Are you sick of grabbing your ringing phone five times a day only to find yet another robocaller on the other end?
If robocalls are getting to you, you’re not alone. Those super-annoying automatic calls have recently exploded, and it’s enough to make anyone go bonkers. More than 30 billion robocalls were made in the United States in 2017, and the Federal Trade Commission answered a whopping 375,000 complaints about robocalls each month.
Unfortunately, those numbers are only rising.
If you feel like your phone is ringing off the hook from robocalls and you’re just about ready to throw it against the wall, read on. We’ll give you the inside scoop on these dreaded calls and show you what you can do to put a stop to them once and for all.
How do they have my number?
Many people ask how so many businesses and scammers have their number. It’s because robocallers are becoming increasingly more sophisticated and the internet is making their job easier. Scammers and telemarketers can scrape almost anyone’s phone number off the web.
They might find it on a social media platform you frequent or even drag it off your business’s website. Robocallers also buy phone numbers from popular companies or websites that require visitors to log in.
Or, robocallers may simply be dialing thousands and thousands of numbers at random, with no rhyme or reason at all.
Who’s on the other end of the line?
Robocalls come in many forms. Sometimes they’ll be trying to sell you a product or urge you into signing up for a service. Other times, they’ll try to scam you by appearing to represent a government agency, like the IRS.
You might think no one’s buying the product. Or that whoever believes the robotic voice telling them there is a warrant out for their arrest is super naïve. Remember, that even if a few people agree to buy the product or fall into the scam, the minimal cost of running the calls is more than worth it for the person behind the calls.
Here’s how the robocalls take a stab
at appearing authentic:
Using software, the robocaller can tweak the way their number shows up on caller ID. They can make it look like the IRS is on the phone, that your electric service company is calling you or like a representative from Apple is seeking you.
Recently, scammers have been using neighbor-spoofing, in which their caller ID looks like a local number. This throws victims off and can help robocallers gain their misplaced trust.
Robocallers may also choose to appear mysterious and show up on your caller ID as “private number,” “unavailable” or “unknown.”
Steps you can take
Thankfully, you don’t have to be bombarded by those irksome calls for the rest of your life. Here are several steps you can take to keep most robocalls from reaching your landline or cellphone:
Don’t answer calls from unfamiliar numbers.
If you don’t recognize the number on your caller ID, let it go to voicemail. If the ID shows a local number or the name of a recognized company you have no reason to believe is calling you, ignore it as well.

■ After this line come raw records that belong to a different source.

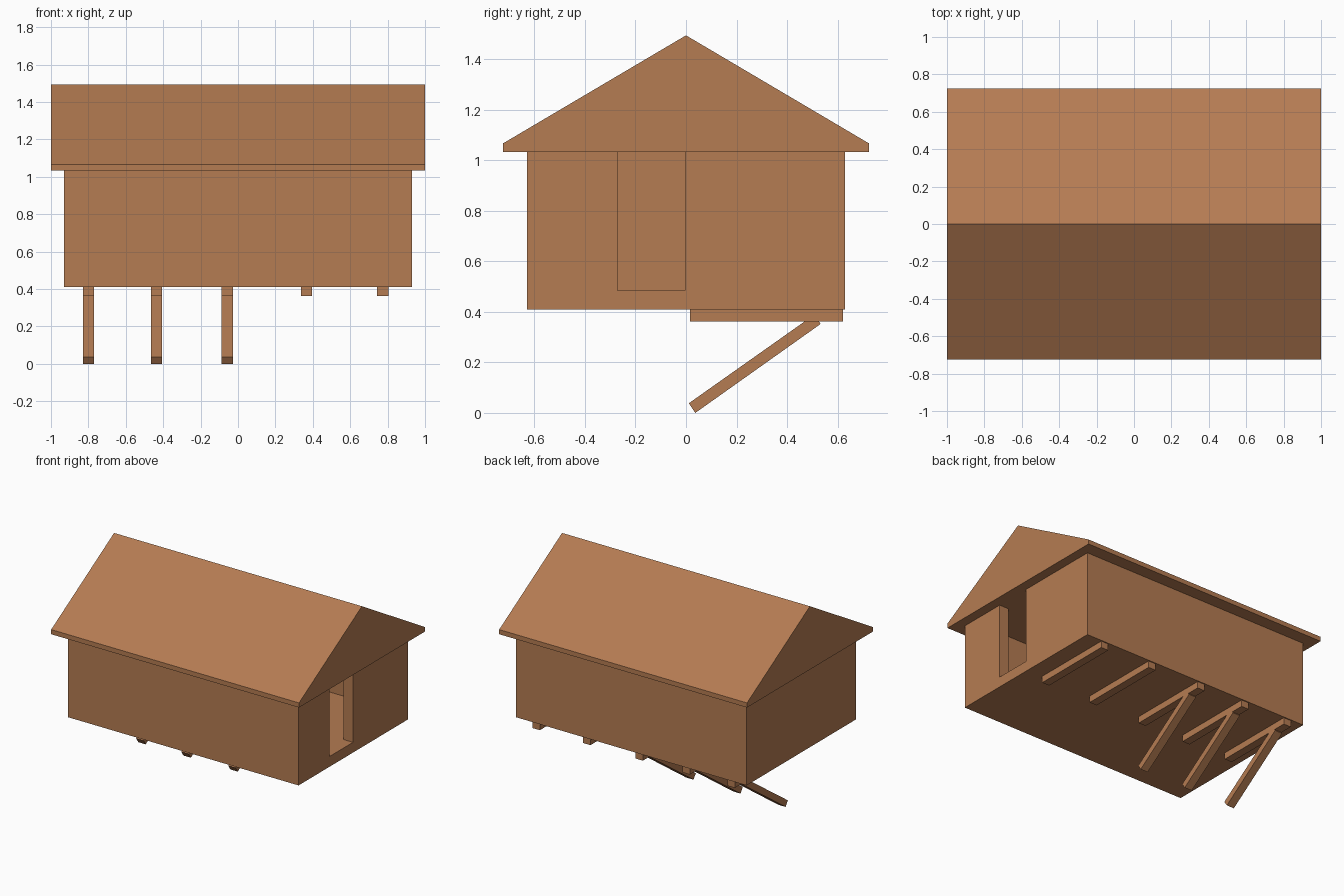
import bpy, bmesh

if "Cube" in bpy.data.objects:
    bpy.data.objects.remove(bpy.data.objects["Cube"])

wood = bpy.data.materials.new("wood")
wood.diffuse_color = (0.46, 0.20, 0.085, 1)
wood.use_nodes = True
wood.node_tree.nodes["Principled BSDF"].inputs["Base Color"].default_value = wood.diffuse_color


def prism(name, profile, x0, x1):
    """Extrude a (y, z) profile along x."""
    bm = bmesh.new()
    face = bm.faces.new([bm.verts.new((x0, y, z)) for y, z in profile])
    ext = bmesh.ops.extrude_face_region(bm, geom=[face])["geom"]
    verts = [v for v in ext if isinstance(v, bmesh.types.BMVert)]
    bmesh.ops.translate(bm, verts=verts, vec=(x1 - x0, 0, 0))
    bmesh.ops.recalc_face_normals(bm, faces=bm.faces)
    mesh = bpy.data.meshes.new(name)
    bm.to_mesh(mesh)
    bm.free()
    mesh.materials.append(wood)
    obj = bpy.data.objects.new(name, mesh)
    bpy.context.collection.objects.link(obj)
    return obj


def box(name, x0, x1, y0, y1, z0, z1):
    return prism(name, [(y0, z0), (y1, z0), (y1, z1), (y0, z1)], x0, x1)


def cut(target, cutter):
    """Subtract the cutter from the target and discard it."""
    cutter.hide_render = True
    mod = target.modifiers.new("cut", "BOOLEAN")
    mod.operation, mod.solver, mod.object = "DIFFERENCE", "EXACT", cutter
    bpy.context.view_layer.objects.active = target
    bpy.ops.object.modifier_apply(modifier=mod.name)
    bpy.data.objects.remove(cutter)


# Hollow cabin body with floor and a doorway in the right wall
base, top, wall = 0.41, 1.033, 0.077
floor = 0.485
cabin = box("cabin_walls", -0.93, 0.93, -0.63, 0.63, base, top)
cut(cabin, box("room_cutter", -0.93 + wall, 0.93 - wall,
               -0.63 + wall, 0.63 - wall, floor, 1.2))
cut(cabin, box("door_cutter", 0.7, 1.1, -0.272, -0.003, floor, 1.2))

# Gable roof with short vertical eaves
prism("gable_roof", [(-0.725, top), (0.725, top), (0.725, 1.067),
                     (0, 1.495), (-0.725, 1.067)], -1, 1)

# Joists under the floor; the three on the left rest on slanted struts
strut = [(0.037, 0.0), (0.533, 0.352), (0.508, 0.389), (0.011, 0.038)]
for i, x in enumerate((-0.80, -0.436, -0.057, 0.366, 0.774)):
    box(f"floor_joist_{i + 1}", x - 0.03, x + 0.03, 0.015, 0.622, 0.362, base)
    if i < 3:
        prism(f"slanted_strut_{i + 1}", strut, x - 0.03, x + 0.03)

Block unwanted numbers.
It’s time to get offensive and start intercepting those numbers before they reach your phone. First, if there’s any specific number that calls you persistently, use your phone to block it and you won’t have to hear from them again. Next, check with your phone service provider about possible technologies you can download to block anonymous calls or those from specific area codes. Some systems allow you to create your own blacklist of numbers that will be blocked or sent directly to voicemail. You can also create a “white list” of numbers you allow to go through and stop every other number from reaching you.You may also want to enlist the help of a robocall-blocking app that can offer you a stronger defense against unwanted calls. Here are some apps that provide this service along with their prices:
- Nomorobo: 14-day free trial. $1.99/month or $19.99/year

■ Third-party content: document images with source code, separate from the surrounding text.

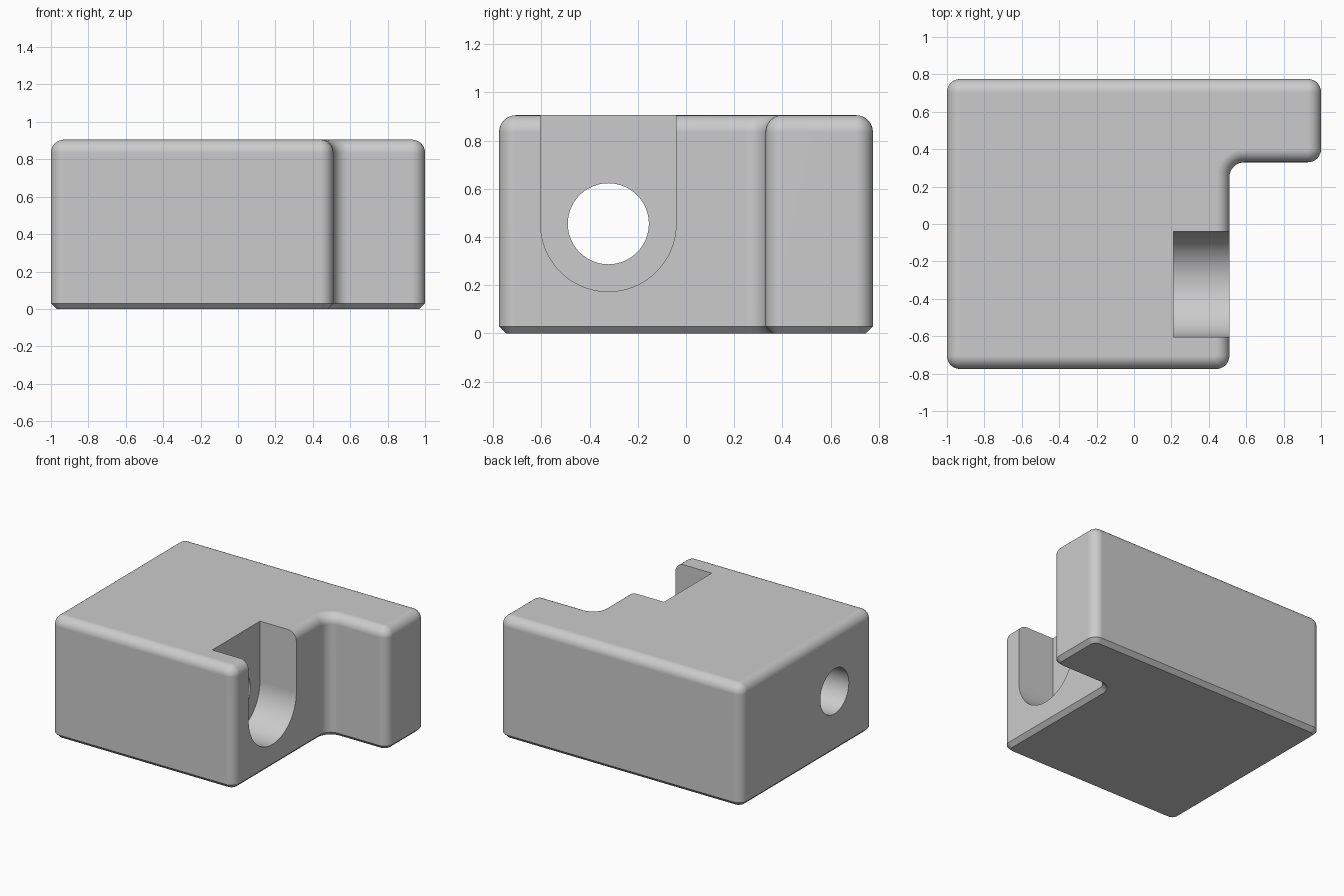
import bpy, bmesh, math

if "Cube" in bpy.data.objects:
    bpy.data.objects.remove(bpy.data.objects["Cube"])

H, R = 0.905, 0.07           # block height, edge rounding radius
CHAMFER = 0.03
HOLE_Y, HOLE_Z = -0.322, 0.455
SEG = 8

grey = bpy.data.materials.new("light grey")
grey.diffuse_color = (0.6, 0.6, 0.6, 1)
grey.use_nodes = True
grey.node_tree.nodes["Principled BSDF"].inputs["Base Color"].default_value = grey.diffuse_color

# L-shaped outline, counter-clockwise: x, y, start angle, inward direction, convex?
CORNERS = [(-1, -0.775, 180, (1, 1), True),
           (0.51, -0.775, 270, (-1, 1), True),
           (0.51, 0.33, 180, (1, -1), False),
           (1, 0.33, 270, (-1, 1), True),
           (1, 0.775, 0, (-1, -1), True),
           (-1, 0.775, 90, (1, -1), True)]


def outline(inset):
    """Rounded outline shrunk inwards by inset."""
    pts = []
    for x, y, start, (dx, dy), convex in CORNERS:
        r = R if convex else 0.08
        cx, cy = x + dx * r, y + dy * r
        rad = max(r - inset, 0) if convex else r + inset
        sweep = 90 if convex else -90
        for i in range(SEG + 1):
            a = math.radians(start + sweep * i / SEG)
            pts.append((cx + rad * math.cos(a), cy + rad * math.sin(a)))
    return pts


def make_object(name, rings):
    """Skin a stack of matching rings and cap both ends."""
    bm = bmesh.new()
    loops = [[bm.verts.new(p) for p in ring] for ring in rings]
    n = len(loops[0])
    for lo, hi in zip(loops, loops[1:]):
        for i in range(n):
            j = (i + 1) % n
            bm.faces.new((lo[i], lo[j], hi[j], hi[i]))
    bm.faces.new(loops[0][::-1])
    bm.faces.new(loops[-1])
    bmesh.ops.remove_doubles(bm, verts=bm.verts, dist=1e-5)
    bmesh.ops.recalc_face_normals(bm, faces=bm.faces)
    mesh = bpy.data.meshes.new(name)
    bm.to_mesh(mesh)
    bm.free()
    obj = bpy.data.objects.new(name, mesh)
    bpy.context.collection.objects.link(obj)
    mesh.materials.append(grey)
    return obj


# Block: chamfered bottom, straight walls, rounded top edge
levels = [(CHAMFER, 0), (0, CHAMFER)]
for i in range(SEG + 1):
    t = math.pi / 2 * i / SEG
    levels.append((R * (1 - math.cos(t)), H - R + R * math.sin(t)))
block = make_object("bracket_block", [[(x, y, z) for x, y in outline(d)] for d, z in levels])


def arc(radius, start, end, steps):
    return [(HOLE_Y + radius * math.cos(start + (end - start) * i / steps),
             HOLE_Z + radius * math.sin(start + (end - start) * i / steps))
            for i in range(steps + 1)]


def prism(name, profile, x0, x1):
    obj = make_object(name, [[(x, y, z) for y, z in profile] for x in (x0, x1)])
    obj.hide_render = True
    return obj


# Open-topped round-bottomed slot and the through hole behind it
W = 0.281
slot = prism("slot_cutter", arc(W, math.pi, 2 * math.pi, 40)
             + [(HOLE_Y + W, 1.1), (HOLE_Y - W, 1.1)], 0.21, 0.8)
hole = prism("hole_cutter", arc(0.168, 0, 2 * math.pi, 64)[:-1], -1.2, 0.7)

bpy.context.view_layer.objects.active = block
block.select_set(True)
for cutter in (slot, hole):
    mod = block.modifiers.new("cut", 'BOOLEAN')
    mod.operation, mod.solver, mod.object = 'DIFFERENCE', 'EXACT', cutter
    bpy.ops.object.modifier_apply(modifier=mod.name)
    bpy.data.objects.remove(cutter)

# Smooth roundings with crisp edges and flat broad faces
bpy.ops.object.shade_smooth_by_angle(angle=math.radians(30))
weighted = block.modifiers.new("flat_faces", 'WEIGHTED_NORMAL')
weighted.keep_sharp = True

- RoboKiller: Free 7-day trial. $2.99/month or $24.99/year
- Hiya: Free. Hiya partners with Samsung, AT&T and T-Mobile and also has standalone apps.
- TrueCaller: Free
Require caller input.
To keep all automatic calls from reaching your phone, you can set up a call-blocking technology, such as the Sentry Active Call Blocker, that greets all callers with a message requiring them to enter a number before the call can proceed. That’s something robots can’t yet do.
Don’t share your number.
Never share your phone number on your social media profiles or pages. If a business asks for your number, do not give it out unless you absolutely must.
Sign up for the Do Not Call Registry.
Visit www.donotcall.gov and add your number to the list of registered callers who don’t want telemarketer calls. Scammers don't pay much attention to this list. However, law-abiding companies who ignore the listed numbers risk penalization. This service is free and your number is on it forever.
File a complaint.
If you’ve signed up for the Do Not Call Registry and, after a month, you are still receiving robocalls from specific companies, file a complaint with the FTC at ftc.gov. When the agency receives enough complaints about a number, it will take action.If you’re constantly receiving unwanted calls from a known business after signing up for the Do Not Call Registry, you can file a complaint with the Better Business Bureau.